> _Problem statement_:
Write every record below out exactly; no images.

[Information provided Boundary: Start]

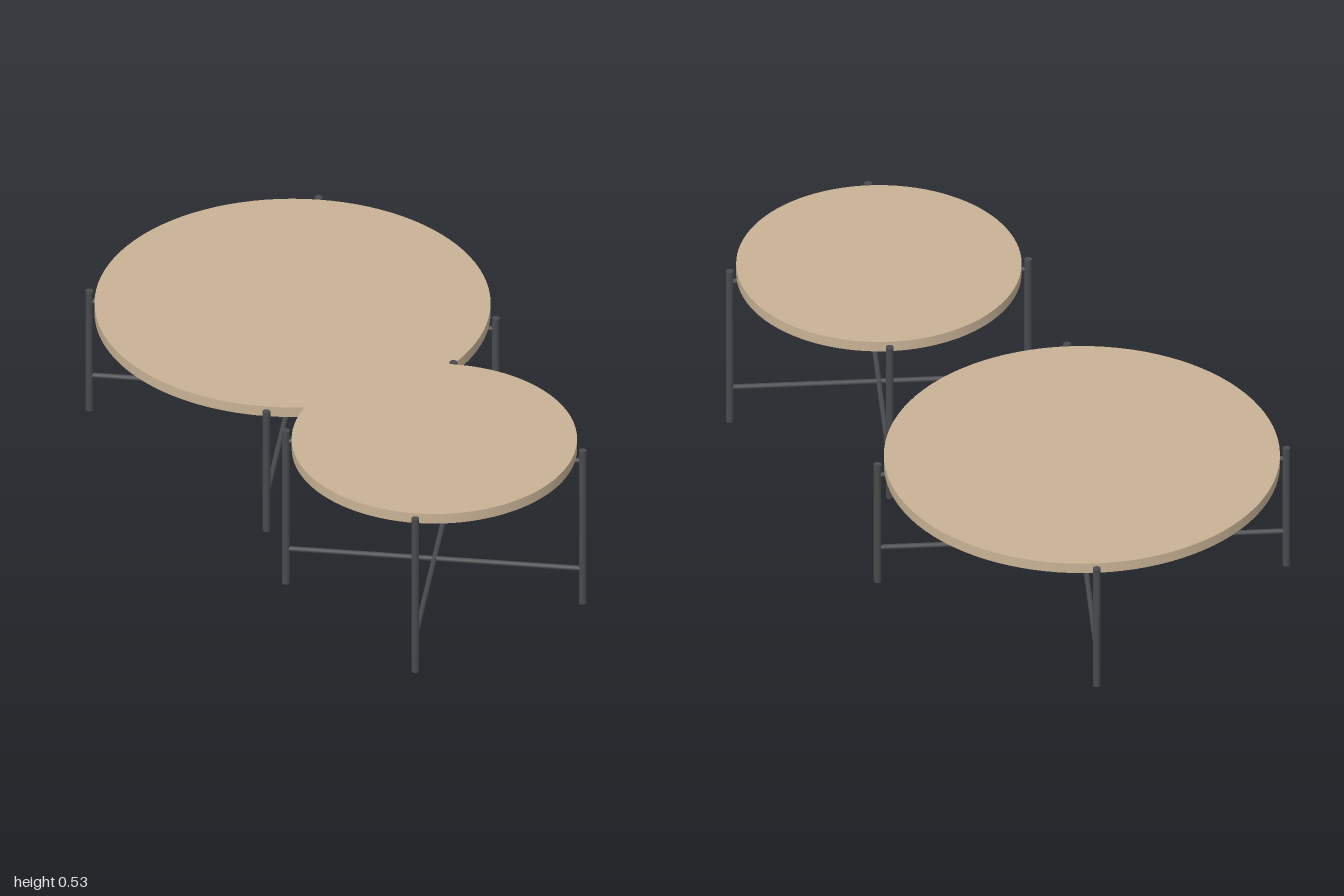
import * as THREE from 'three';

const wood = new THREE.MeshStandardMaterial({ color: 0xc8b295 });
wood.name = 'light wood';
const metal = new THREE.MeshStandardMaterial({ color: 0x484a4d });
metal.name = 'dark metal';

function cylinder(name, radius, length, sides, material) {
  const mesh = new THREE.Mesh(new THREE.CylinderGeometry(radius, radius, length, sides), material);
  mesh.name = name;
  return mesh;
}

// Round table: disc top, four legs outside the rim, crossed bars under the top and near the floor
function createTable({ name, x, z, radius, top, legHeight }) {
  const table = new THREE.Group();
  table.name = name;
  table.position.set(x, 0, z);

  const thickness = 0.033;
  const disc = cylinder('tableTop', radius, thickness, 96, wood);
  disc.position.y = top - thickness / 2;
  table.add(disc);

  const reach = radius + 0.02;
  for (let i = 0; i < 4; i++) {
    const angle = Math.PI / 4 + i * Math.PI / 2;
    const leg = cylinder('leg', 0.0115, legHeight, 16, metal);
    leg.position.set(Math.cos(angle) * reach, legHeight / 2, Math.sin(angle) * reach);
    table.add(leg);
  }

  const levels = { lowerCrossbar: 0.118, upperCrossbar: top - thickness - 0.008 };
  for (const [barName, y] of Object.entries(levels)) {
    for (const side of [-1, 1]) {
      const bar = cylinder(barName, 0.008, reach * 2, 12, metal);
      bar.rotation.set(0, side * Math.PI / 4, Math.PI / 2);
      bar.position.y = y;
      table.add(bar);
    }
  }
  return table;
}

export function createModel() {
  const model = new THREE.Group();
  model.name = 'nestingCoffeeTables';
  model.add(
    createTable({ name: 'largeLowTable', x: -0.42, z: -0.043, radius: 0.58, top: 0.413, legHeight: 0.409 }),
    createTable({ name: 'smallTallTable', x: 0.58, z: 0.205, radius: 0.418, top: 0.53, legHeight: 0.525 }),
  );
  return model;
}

[Information provided Boundary: End]

> _Response below_:
import * as THREE from 'three';

const wood = new THREE.MeshStandardMaterial({ color: 0xc8b295 });
wood.name = 'light wood';
const metal = new THREE.MeshStandardMaterial({ color: 0x484a4d });
metal.name = 'dark metal';

function cylinder(name, radius, length, sides, material) {
  const mesh = new THREE.Mesh(new THREE.CylinderGeometry(radius, radius, length, sides), material);
  mesh.name = name;
  return mesh;
}

// Round table: disc top, four legs outside the rim, crossed bars under the top and near the floor
function createTable({ name, x, z, radius, top, legHeight }) {
  const table = new THREE.Group();
  table.name = name;
  table.position.set(x, 0, z);

  const thickness = 0.033;
  const disc = cylinder('tableTop', radius, thickness, 96, wood);
  disc.position.y = top - thickness / 2;
  table.add(disc);

  const reach = radius + 0.02;
  for (let i = 0; i < 4; i++) {
    const angle = Math.PI / 4 + i * Math.PI / 2;
    const leg = cylinder('leg', 0.0115, legHeight, 16, metal);
    leg.position.set(Math.cos(angle) * reach, legHeight / 2, Math.sin(angle) * reach);
    table.add(leg);
  }

  const levels = { lowerCrossbar: 0.118, upperCrossbar: top - thickness - 0.008 };
  for (const [barName, y] of Object.entries(levels)) {
    for (const side of [-1, 1]) {
      const bar = cylinder(barName, 0.008, reach * 2, 12, metal);
      bar.rotation.set(0, side * Math.PI / 4, Math.PI / 2);
      bar.position.y = y;
      table.add(bar);
    }
  }
  return table;
}

export function createModel() {
  const model = new THREE.Group();
  model.name = 'nestingCoffeeTables';
  model.add(
    createTable({ name: 'largeLowTable', x: -0.42, z: -0.043, radius: 0.58, top: 0.413, legHeight: 0.409 }),
    createTable({ name: 'smallTallTable', x: 0.58, z: 0.205, radius: 0.418, top: 0.53, legHeight: 0.525 }),
  );
  return model;
}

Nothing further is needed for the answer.